=== Exercise brief ===
Output the entries exactly. Start at the first line, finish with the line containing "return mergeGeometries(sections.map((pts) =>", and omit the pictures.

※

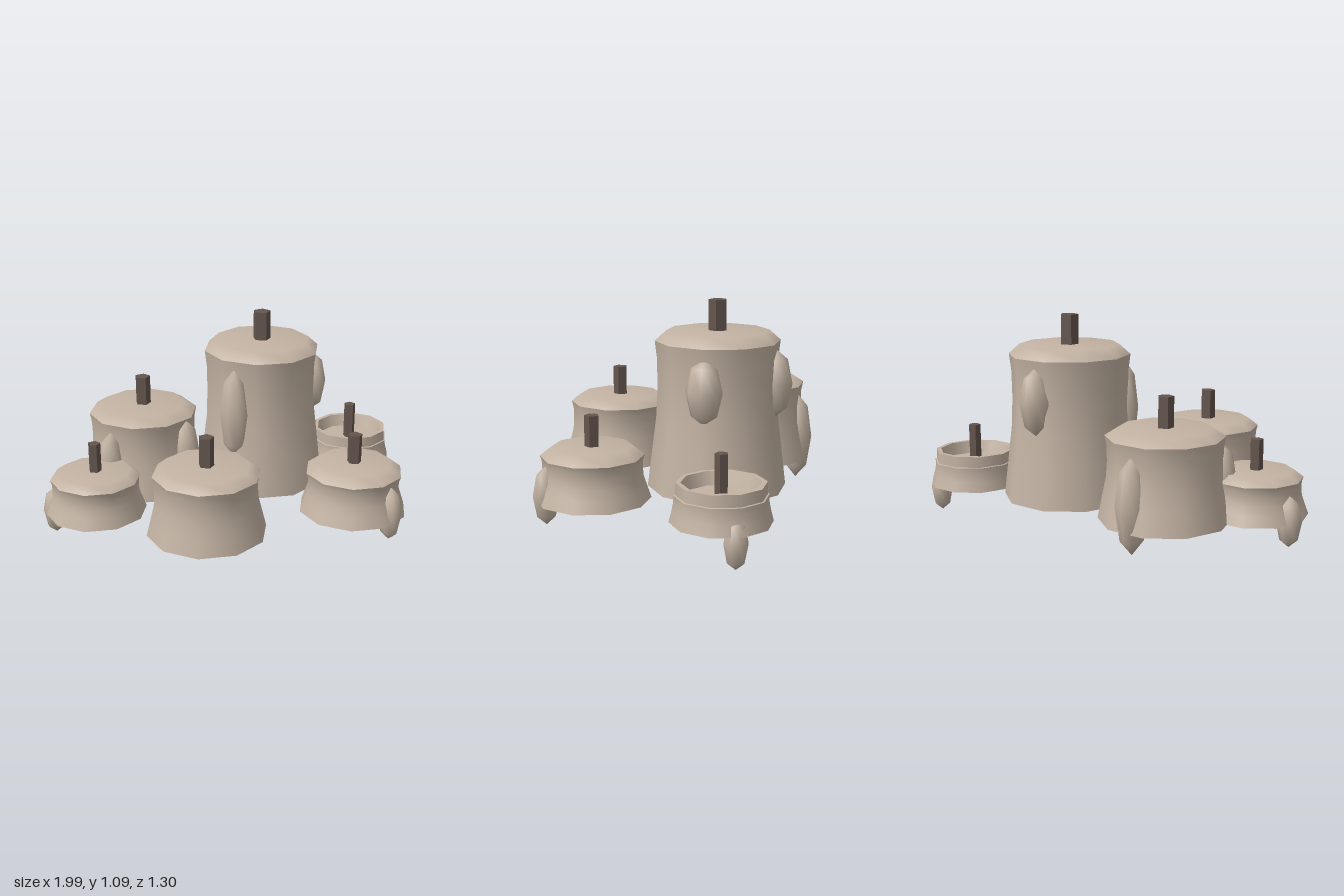
import * as THREE from 'three';
import { mergeGeometries } from 'three/addons/utils/BufferGeometryUtils.js';

const BASE = 0.16;
const waxMat = new THREE.MeshStandardMaterial({ color: 0xc3b3a3 });
waxMat.name = 'wax';
const wickMat = new THREE.MeshStandardMaterial({ color: 0x64564e });
wickMat.name = 'wick';

// Ten-sided lathe; each profile section is smooth, with a sharp edge between sections
function turned(sections) {
  return mergeGeometries(sections.map((pts) => new THREE.LatheGeometry(
    pts.map(([r, y]) => new THREE.Vector2(r, y)), 10, Math.PI / 2)));
}

// Flared candle with a chamfered top
function candleBody({ rim, top, rimY, topY }) {
  const wall = [[1.12, 0], [1.045, 0.26], [0.975, 0.5], [0.958, 0.7], [0.965, 0.88], [1, 1]]
    .map(([r, t]) => [r * rim, BASE + t * (rimY - BASE)]);
  return turned([
    [[0, BASE], wall[0]],
    wall,
    [[rim, rimY], [top, topY], [0, topY]],
  ]);
}

// Small burnt-down candle with a sunken pool
function cupBody() {
  return turned([
    [[0, BASE], [0.237, BASE]],
    [[0.237, BASE], [0.224, 0.21], [0.216, 0.25], [0.217, 0.285]],
    [[0.217, 0.285], [0.209, 0.287]],
    [[0.209, 0.287], [0.207, 0.343]],
    [[0.207, 0.343], [0.184, 0.343]],
    [[0.184, 0.343], [0.164, 0.28]],
    [[0.164, 0.28], [0, 0.28]],
  ]);
}

// Drips: [x, z, centre y, half height, half width, half depth]
const candles = [
  {
    name: 'tallCandle', x: 0.203, z: -0.27, rim: 0.308, top: 0.252, rimY: 0.89, topY: 0.94,
    wick: 0.047, wickY: 1.09,
    drips: [
      [0.487, -0.27, 0.685, 0.16, 0.09, 0.075],
      [0.175, -0.55, 0.685, 0.17, 0.078, 0.085],
      [0.01, -0.058, 0.605, 0.24, 0.082, 0.065],
    ],
  },
  {
    name: 'backCandle', x: -0.435, z: -0.315, rim: 0.288, top: 0.225, rimY: 0.565, topY: 0.605,
    wick: 0.041, wickY: 0.755,
    drips: [
      [-0.436, -0.57, 0.28, 0.235, 0.077, 0.083],
      [-0.235, -0.132, 0.38, 0.18, 0.07, 0.075],
      [-0.633, -0.125, 0.34, 0.18, 0.07, 0.07],
    ],
  },
  {
    name: 'frontCandle', x: -0.21, z: 0.365, rim: 0.269, top: 0.218, rimY: 0.47, topY: 0.51,
    wick: 0.039, wickY: 0.66,
    drips: [[-0.188, 0.122, 0.3, 0.175, 0.07, 0.077]],
  },
  {
    name: 'sideCandle', x: -0.728, z: 0.025, rim: 0.23, top: 0.183, rimY: 0.345, topY: 0.38,
    wick: 0.033, wickY: 0.53,
    drips: [[-0.938, -0.01, 0.165, 0.125, 0.062, 0.062]],
  },
  {
    name: 'frontSideCandle', x: 0.575, z: 0.253, rim: 0.25, top: 0.192, rimY: 0.373, topY: 0.417,
    wick: 0.037, wickY: 0.567,
    drips: [[0.715, 0.437, 0.198, 0.143, 0.055, 0.065]],
  },
  {
    name: 'burntCandle', x: 0.757, z: -0.418, cup: true, topY: 0.28,
    wick: 0.032, wickY: 0.475,
    drips: [[0.918, -0.52, 0.12, 0.12, 0.058, 0.058]],
  },
];

export function createModel() {
  const model = new THREE.Group();
  model.name = 'candleCluster';
  for (const c of candles) {
    const group = new THREE.Group();
    group.name = c.name;
    group.position.set(c.x, 0, c.z);

    const body = new THREE.Mesh(c.cup ? cupBody() : candleBody(c), waxMat);
    body.name = 'candleBody';
    group.add(body);

    // Five-sided wick
    const bottom = c.topY - 0.02;
    const wickGeo = new THREE.CylinderGeometry(c.wick, c.wick, c.wickY - bottom, 5, 1, false, Math.PI / 2)
      .toNonIndexed();
    wickGeo.computeVertexNormals();
    const wick = new THREE.Mesh(wickGeo, wickMat);
    wick.name = 'wick';
    wick.position.y = (c.wickY + bottom) / 2;
    group.add(wick);

    // Wax drips half sunk into the wall, turned outward
    for (const [x, z, y, h, w, d] of c.drips) {
      const drip = new THREE.Mesh(new THREE.SphereGeometry(1, 8, 4), waxMat);
      drip.name = 'waxDrip';
      drip.scale.set(w, h, d);
      drip.position.set(x - c.x, y, z - c.z);
      drip.rotation.y = Math.atan2(x - c.x, z - c.z);
      group.add(drip);
    }
    model.add(group);
  }
  return model;
}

※

=== Expected answer ===
import * as THREE from 'three';
import { mergeGeometries } from 'three/addons/utils/BufferGeometryUtils.js';

const BASE = 0.16;
const waxMat = new THREE.MeshStandardMaterial({ color: 0xc3b3a3 });
waxMat.name = 'wax';
const wickMat = new THREE.MeshStandardMaterial({ color: 0x64564e });
wickMat.name = 'wick';

// Ten-sided lathe; each profile section is smooth, with a sharp edge between sections
function turned(sections) {
  return mergeGeometries(sections.map((pts) => new THREE.LatheGeometry(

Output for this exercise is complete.